The end result is this all combines with a well done and tight multiplayer system that echoes the well-designed gameplay of the singleplayer to create a deep multiplayer experience that you still see people playing years later.
Call of Duty, graphically, is hard to beat given the time it was released. Everything was rendered wonderfully and the attention to detail on many of the weapons is borderline meticulous. There is the occasional animation problem, but this is hardly a detractor from an otherwise crisp presentation.
A similar attention to detail can be found in the environments, where it is always very clear what area of the world you are in and the feeling of that area is always captured. The war-torn Iraq always feels as such, and the bleak and lifeless pipyrat is captured beyond question. It is truly immersive and brilliantly done in terms of driving the story consistently. The audio-presentation, as always of IW games, is beyond compare. The game is carried by its great composition in both music and sound-effects.
- Gameplay is staple tactical shooter, controls are tight, responsive, and intuitive.
- A perfect action story. Not only does it keep moving, but it makes you want to keep moving with it.
- A truly deep and engaging multiplayer that still should be played even years later.
- As always, IW represents the best of what the FPS genre is in terms of presentation.
Overall: 9.5/10 Brilliant

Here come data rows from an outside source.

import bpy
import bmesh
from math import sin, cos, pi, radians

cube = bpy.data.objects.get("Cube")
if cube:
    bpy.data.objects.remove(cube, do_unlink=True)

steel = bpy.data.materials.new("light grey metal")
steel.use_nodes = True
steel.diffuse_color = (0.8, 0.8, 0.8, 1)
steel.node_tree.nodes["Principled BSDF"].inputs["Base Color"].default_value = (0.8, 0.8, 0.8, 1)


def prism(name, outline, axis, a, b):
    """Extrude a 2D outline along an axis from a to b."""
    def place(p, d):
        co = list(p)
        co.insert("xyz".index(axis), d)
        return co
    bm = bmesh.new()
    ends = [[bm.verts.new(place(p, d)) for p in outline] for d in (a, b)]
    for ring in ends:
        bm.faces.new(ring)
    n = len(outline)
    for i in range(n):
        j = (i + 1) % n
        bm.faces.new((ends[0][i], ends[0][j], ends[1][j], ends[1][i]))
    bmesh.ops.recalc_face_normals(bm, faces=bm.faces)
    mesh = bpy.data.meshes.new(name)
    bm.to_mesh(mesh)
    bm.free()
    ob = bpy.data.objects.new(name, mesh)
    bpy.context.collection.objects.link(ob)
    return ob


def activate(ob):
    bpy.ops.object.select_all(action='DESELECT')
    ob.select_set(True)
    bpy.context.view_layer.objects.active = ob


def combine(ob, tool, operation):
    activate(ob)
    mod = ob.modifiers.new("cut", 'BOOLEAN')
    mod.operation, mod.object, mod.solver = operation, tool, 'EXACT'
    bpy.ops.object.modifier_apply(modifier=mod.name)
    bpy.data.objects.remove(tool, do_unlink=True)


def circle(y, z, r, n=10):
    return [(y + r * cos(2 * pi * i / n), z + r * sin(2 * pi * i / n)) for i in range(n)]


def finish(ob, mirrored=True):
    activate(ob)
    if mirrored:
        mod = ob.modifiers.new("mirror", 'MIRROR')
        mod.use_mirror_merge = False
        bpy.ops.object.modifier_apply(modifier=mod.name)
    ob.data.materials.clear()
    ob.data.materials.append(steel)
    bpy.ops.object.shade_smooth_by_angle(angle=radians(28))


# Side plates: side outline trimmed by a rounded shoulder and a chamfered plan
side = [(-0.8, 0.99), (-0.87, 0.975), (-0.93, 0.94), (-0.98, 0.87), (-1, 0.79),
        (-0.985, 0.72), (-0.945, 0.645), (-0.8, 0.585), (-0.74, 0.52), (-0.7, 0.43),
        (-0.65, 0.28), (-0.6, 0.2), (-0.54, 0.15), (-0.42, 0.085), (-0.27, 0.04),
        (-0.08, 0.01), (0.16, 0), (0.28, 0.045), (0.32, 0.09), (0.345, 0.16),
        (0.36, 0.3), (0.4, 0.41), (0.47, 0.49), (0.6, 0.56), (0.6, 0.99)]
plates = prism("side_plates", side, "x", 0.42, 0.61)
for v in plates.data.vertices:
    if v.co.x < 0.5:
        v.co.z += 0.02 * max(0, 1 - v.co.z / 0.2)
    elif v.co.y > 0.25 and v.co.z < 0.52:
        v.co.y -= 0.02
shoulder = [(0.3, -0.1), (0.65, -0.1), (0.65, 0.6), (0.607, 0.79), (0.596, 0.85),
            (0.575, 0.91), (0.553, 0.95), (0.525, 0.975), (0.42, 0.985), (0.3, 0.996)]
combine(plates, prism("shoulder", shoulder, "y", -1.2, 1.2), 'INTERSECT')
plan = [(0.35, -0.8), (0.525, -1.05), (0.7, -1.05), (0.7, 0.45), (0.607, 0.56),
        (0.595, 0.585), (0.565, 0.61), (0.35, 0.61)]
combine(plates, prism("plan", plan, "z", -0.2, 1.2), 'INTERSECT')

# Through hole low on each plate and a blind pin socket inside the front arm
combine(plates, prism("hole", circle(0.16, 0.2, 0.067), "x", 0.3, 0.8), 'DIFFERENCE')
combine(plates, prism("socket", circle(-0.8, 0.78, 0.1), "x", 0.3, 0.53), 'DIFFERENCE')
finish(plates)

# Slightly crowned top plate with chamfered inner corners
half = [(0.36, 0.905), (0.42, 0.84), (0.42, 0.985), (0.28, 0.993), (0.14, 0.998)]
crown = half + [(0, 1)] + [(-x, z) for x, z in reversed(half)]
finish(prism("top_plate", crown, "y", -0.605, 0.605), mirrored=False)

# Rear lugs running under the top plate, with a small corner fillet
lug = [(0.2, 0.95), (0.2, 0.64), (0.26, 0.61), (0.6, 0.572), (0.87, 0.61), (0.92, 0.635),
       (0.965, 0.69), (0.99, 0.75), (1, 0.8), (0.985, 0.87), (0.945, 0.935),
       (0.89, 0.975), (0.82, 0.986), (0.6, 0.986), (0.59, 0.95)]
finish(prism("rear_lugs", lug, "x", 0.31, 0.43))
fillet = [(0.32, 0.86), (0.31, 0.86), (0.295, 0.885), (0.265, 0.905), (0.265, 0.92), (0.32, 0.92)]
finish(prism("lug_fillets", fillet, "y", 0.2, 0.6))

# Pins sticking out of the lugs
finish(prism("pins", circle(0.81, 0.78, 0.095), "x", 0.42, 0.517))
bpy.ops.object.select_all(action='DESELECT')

- Call of Duty 4 is the best the series has to offer in my opinion, the best singleplayer available in the genre and a rock solid multiplayer experience all wrapped in a nice package of clean, no-bullshit gameplay and wonderfully executed presentation.